What It’s About: I wrote a lot about local history for VOSD in 2020, exploring our pandemic past, the life and legacy of Ellen Browning Scripps, our bloody history of public protest, the forgotten stories of pioneering black teachers and more. But my most impactful article was a commentary about how we honor the past and those who lived in it: I called for a statue of Sally Ride, the late astronaut, UC San Diego scientist and LGBT icon.
Why the Writer Liked It: My commentary highlighted the stunning gender gap in how we honor the leading lights of San Diego history. As I discovered, only two – two! – of about 60 public statues in the county depict real women. Almost all honor men, including one who’s still living (!). Even the pooch depicted in a downtown statue is male. He was a very good dog, but still.
What’s Happening Now: Ride’s partner, Tam O’Shaughnessy, and others got in touch with me to say they love the idea of a statue. UCSD is an ideal place for a statue of Ride, and the university is interested. But the pandemic seems to have put planning on hold.
Help-Less: The Stark Limits of Assisted Living
Jared Whitlock, contributor
What It’s About: Through a records request, I obtained 911 calls that revealed a lack of onsite nurses and doctors at the Elmcroft of La Mesa assisted-living facility during a deadly COVID-19 outbreak.
Like nursing homes, assisted living facilities are filled with seniors who are vulnerable to COVID-19 – or other issues like resident falls.

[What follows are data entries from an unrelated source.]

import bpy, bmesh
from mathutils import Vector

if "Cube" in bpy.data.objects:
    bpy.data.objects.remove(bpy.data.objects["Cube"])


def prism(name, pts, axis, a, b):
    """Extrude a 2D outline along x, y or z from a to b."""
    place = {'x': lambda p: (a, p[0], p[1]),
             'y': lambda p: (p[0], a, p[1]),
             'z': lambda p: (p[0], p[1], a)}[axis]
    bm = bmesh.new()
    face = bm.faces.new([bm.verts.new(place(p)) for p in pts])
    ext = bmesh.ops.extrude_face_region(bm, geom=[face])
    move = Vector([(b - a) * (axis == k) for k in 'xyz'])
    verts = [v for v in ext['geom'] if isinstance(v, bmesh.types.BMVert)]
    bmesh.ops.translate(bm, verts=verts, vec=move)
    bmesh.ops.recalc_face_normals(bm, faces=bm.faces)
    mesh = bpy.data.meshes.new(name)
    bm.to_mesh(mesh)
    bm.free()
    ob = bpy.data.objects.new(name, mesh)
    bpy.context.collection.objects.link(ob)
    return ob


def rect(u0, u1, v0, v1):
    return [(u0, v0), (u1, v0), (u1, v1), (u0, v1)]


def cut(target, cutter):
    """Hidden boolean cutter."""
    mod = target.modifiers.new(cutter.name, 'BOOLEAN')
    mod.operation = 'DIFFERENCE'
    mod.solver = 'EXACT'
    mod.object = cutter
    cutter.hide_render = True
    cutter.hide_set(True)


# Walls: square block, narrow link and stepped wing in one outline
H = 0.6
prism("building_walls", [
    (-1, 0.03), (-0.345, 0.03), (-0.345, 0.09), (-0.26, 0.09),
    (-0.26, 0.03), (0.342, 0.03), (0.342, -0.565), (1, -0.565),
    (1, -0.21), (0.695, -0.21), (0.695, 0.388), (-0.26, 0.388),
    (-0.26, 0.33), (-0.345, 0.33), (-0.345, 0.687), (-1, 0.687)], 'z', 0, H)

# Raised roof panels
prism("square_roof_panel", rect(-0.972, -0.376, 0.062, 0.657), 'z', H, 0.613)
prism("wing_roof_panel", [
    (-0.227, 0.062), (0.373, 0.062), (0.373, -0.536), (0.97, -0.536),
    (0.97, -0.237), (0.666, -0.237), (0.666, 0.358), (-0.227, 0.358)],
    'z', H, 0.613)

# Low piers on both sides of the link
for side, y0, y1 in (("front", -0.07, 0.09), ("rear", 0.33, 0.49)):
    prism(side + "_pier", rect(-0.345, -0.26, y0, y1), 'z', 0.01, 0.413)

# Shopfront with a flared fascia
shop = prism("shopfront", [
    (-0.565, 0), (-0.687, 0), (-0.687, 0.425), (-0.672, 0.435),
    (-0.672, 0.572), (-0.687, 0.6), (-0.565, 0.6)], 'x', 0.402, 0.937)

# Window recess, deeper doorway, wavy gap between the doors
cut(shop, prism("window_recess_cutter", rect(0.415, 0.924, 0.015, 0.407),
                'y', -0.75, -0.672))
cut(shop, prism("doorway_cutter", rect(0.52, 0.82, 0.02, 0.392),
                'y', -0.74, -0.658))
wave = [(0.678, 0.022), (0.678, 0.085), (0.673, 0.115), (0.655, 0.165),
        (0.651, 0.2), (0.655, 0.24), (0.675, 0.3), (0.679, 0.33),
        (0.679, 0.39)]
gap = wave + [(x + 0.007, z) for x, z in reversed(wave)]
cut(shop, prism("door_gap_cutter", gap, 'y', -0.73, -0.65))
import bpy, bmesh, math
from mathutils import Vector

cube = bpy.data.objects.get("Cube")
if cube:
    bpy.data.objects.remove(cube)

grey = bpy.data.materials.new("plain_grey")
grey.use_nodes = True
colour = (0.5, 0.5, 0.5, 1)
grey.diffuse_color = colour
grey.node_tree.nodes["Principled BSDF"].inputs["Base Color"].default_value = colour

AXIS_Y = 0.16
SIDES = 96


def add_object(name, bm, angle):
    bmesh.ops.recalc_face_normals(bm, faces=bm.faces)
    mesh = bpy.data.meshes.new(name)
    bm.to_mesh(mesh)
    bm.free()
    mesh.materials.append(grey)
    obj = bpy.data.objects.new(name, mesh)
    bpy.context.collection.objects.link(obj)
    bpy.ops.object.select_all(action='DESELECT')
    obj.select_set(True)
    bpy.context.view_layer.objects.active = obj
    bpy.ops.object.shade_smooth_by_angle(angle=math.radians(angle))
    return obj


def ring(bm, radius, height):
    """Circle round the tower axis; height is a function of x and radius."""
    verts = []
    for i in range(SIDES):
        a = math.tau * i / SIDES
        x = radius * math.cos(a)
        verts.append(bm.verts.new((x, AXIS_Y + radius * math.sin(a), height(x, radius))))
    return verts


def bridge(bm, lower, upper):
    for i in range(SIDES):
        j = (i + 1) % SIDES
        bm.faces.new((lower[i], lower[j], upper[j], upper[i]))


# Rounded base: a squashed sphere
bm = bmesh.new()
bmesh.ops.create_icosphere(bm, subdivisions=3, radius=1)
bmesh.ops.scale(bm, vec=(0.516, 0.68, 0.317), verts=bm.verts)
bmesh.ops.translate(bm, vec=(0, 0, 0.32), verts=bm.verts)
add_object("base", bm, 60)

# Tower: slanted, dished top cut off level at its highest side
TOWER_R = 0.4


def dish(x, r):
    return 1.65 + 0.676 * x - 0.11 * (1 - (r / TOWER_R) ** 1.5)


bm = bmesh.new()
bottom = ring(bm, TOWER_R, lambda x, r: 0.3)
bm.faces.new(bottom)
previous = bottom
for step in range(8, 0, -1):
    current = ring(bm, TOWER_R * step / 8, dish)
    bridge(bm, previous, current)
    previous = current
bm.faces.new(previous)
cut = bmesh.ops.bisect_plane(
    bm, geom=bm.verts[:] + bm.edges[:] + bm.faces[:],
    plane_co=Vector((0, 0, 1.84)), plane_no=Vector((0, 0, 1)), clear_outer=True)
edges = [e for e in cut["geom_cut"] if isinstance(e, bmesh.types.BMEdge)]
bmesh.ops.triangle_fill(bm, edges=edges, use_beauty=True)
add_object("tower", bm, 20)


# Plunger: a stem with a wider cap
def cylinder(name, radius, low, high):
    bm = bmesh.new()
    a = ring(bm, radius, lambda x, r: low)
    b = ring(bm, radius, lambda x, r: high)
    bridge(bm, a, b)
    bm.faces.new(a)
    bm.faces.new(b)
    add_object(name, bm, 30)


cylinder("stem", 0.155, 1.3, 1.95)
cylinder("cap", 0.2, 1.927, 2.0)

But unlike nursing homes, these facilities aren’t required to have medical directors or around-the-clock nursing.
Why the Writer Liked It: I searched for potential solutions. Included in the piece were two operators of assisted living facilities who fit medical professionals into the budget. A professor advocated financing reforms, including assisted-living facilities sharing in savings if they reduce hospitalizations. And an industry watchdog talked regulatory changes. Readers responded to the emphasis on potential reforms.
What’s Happening Now: Amid COVID-19, there’s widespread desire to revamp care at nursing homes. Assisted living facilities get less attention. As far as I know, state legislators haven’t taken up major overhauls of the assisted-living industry.